In a harsh rebuke to how the city of Homer assessed condominiums, Kenai Superior Court Judge Charles Huguelet on Friday afternoon ordered the city to comply with his Jan. 6, 2014, order in Ken Castner v. City of Homer where he called that method “arbitrary and unreasonable.”
“It is hereby ordered that the City fully comply with the Order and immediately cease using the method for imposing special assessments on condominium unit owners that was ruled unlawful by the Order,” Huguelet wrote in his order today.
The judge’s order came about after Ken Castner in February filed a motion asking the city to show cause why it should not be held in contempt of court for failing comply with Huguelet’s 2014 order. The city challenged that motion, and then said because it charged Castner’s condo in the Kachemak Bay Title Company Building one-third of the $3,237.14 assessment, it had complied with Huguelet’s decision.
Castner asserted that the decision should apply to all the condo owners as Huguelet ruled.
“The order says ‘Get with it,’” Castner said in reaction to Huguelet’s ruling today.
Acting City Manager Marvin Yoder said on Friday that he had read the order and talked to City Attorney Thomas Klinkner.
“That has some very serious implications for the city as far a book keeping and also some serious implications for the homeowners in the city,” Yoder said of Huguelet’s order. “We have to take a hard look at it because of the serious implications down the line.”
Condo owners expressed relief at the news.
“Thank you for the good news, and what a beautiful weekend to get it on,” said Amy Springer, owner of a condo on Bay Avenue.
“I think it’s great news, and I’m glad the judge clarified the order so it’s clear to the city of Homer what they should do,” said Margarida Kondak, owner of a condo in a four-unit building on Mountainview Avenue.
Kondak’s condo is near a four-unit apartment building exactly the same floor plan and lot size. The city assessed all properties by tax parcel number and not by lot, so that the apartment building would pay one assessment while a condo in a four-unit condominium complex would pay four assessments.
“Well, I think it’s fantastic,” said Shelli Gordon, owner of one of the Land’s End Lodges on the Homer Spit. “It saves me the trouble of filing a complaint with the Superior Court.”
Gordon noted Land’s End Resort is a $6 million property next door to the lodges on a similar sized lot. It got one assessment while the lodges got 28 assessments, some for garages.
“I think what the judge is doing is fair. I also think any small child could have told you this. It’s simple,” Gordon said.
Council member Bryan Zak said that it was interesting how the decision had gone over the past two years and is now at a point where the city will have to comply.

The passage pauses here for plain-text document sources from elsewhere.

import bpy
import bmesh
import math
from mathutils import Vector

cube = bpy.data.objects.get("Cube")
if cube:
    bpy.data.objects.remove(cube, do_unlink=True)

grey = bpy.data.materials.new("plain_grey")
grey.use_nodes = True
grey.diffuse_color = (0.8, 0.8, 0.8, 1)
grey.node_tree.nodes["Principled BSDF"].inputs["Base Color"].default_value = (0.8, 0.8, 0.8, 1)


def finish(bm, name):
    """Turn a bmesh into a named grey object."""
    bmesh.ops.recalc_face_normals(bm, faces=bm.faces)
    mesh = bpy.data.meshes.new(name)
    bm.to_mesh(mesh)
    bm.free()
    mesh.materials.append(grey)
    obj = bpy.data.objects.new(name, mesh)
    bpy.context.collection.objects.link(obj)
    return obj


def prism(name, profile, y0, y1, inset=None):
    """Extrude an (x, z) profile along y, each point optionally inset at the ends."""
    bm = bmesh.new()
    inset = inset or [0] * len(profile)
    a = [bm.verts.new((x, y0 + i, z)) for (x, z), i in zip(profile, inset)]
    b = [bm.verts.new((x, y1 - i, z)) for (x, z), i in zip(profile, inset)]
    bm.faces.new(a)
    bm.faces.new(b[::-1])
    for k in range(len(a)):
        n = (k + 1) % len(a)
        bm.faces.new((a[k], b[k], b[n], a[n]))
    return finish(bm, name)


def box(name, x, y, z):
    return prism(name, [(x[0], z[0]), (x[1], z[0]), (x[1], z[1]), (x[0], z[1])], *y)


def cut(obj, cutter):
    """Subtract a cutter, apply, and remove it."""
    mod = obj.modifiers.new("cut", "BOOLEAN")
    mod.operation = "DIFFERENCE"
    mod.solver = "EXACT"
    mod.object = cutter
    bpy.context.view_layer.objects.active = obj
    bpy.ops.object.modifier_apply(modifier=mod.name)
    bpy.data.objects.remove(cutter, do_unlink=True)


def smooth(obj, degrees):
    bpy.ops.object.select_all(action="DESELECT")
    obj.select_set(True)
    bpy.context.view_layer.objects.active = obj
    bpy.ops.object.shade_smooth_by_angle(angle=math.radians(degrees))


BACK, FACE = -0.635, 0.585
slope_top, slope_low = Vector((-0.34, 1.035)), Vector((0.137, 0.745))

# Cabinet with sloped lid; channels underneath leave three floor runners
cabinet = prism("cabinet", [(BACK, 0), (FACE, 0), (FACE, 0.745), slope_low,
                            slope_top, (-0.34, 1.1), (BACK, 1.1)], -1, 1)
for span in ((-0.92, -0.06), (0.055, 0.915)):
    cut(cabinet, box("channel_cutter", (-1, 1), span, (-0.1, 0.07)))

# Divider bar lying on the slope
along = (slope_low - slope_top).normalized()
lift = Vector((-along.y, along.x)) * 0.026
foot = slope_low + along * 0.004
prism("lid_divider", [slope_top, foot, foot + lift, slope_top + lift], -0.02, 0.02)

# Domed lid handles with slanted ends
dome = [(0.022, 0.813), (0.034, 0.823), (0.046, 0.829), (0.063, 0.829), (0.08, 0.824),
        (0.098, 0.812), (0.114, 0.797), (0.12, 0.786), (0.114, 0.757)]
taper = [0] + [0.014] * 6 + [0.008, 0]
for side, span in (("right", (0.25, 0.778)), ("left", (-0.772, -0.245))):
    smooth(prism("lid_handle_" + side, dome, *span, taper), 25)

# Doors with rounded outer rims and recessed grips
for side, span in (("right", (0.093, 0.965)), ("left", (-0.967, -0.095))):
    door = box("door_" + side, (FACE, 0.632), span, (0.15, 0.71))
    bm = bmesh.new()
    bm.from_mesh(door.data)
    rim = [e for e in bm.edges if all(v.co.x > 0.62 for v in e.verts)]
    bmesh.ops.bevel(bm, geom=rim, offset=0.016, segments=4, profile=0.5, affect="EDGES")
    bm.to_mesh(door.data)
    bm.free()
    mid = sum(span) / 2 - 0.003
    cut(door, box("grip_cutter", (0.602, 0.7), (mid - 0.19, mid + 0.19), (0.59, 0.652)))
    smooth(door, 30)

Zak said earlier he had leaned toward the condo owners’ rationale.
“From what I heard in testimony that Amy Springer provided, it seemed to make it nice and clear and succinct,” he said. “I think the judge’s decision kind of says it all, really.”
Zak said the city attorney had a different interpretation.
“We’ve been pretty much following our attorney’s advice on this one,” he said. “It’s hard to convince any other council members when the attorney is advising one thing — it’s hard to convince other council members differently.”
In 2013, Castner, an owner of a condominium in the Kachemak Bay Title Company Building on Ben Walters Lane, challenged the city ordinance establishing how property owners would be assessed in the natural gas assessment district.
Castner argued the ordinance was unjust, and the assessment should have been by lot. Huguelet agreed and issued his 2014 decision in January 2014. Huguelet struck down the portion of Ordinance 13-02 setting up the assessment district that required condo owners to pay by parcel, not by lot. In February 2014, the city announced it would not appeal Huguelet’s decision.
However, when the city issued a draft roll of the Natural Gas Homer Special Assessment District, it assessed Castner’s Kachemak Bay Title Company Building condo the full amount. After Castner filed his motion, the Homer City Council passed a resolution changing the assessment for that one building to $3,237.14, or $1,079.05, for each of three condos.
However, the council did not change assessments for other condo owners.
An email message was sent to other council members seeking a reply, but as of late Friday afternoon other council members had not replied.
Michael Armstrong can be reached at email@example.com.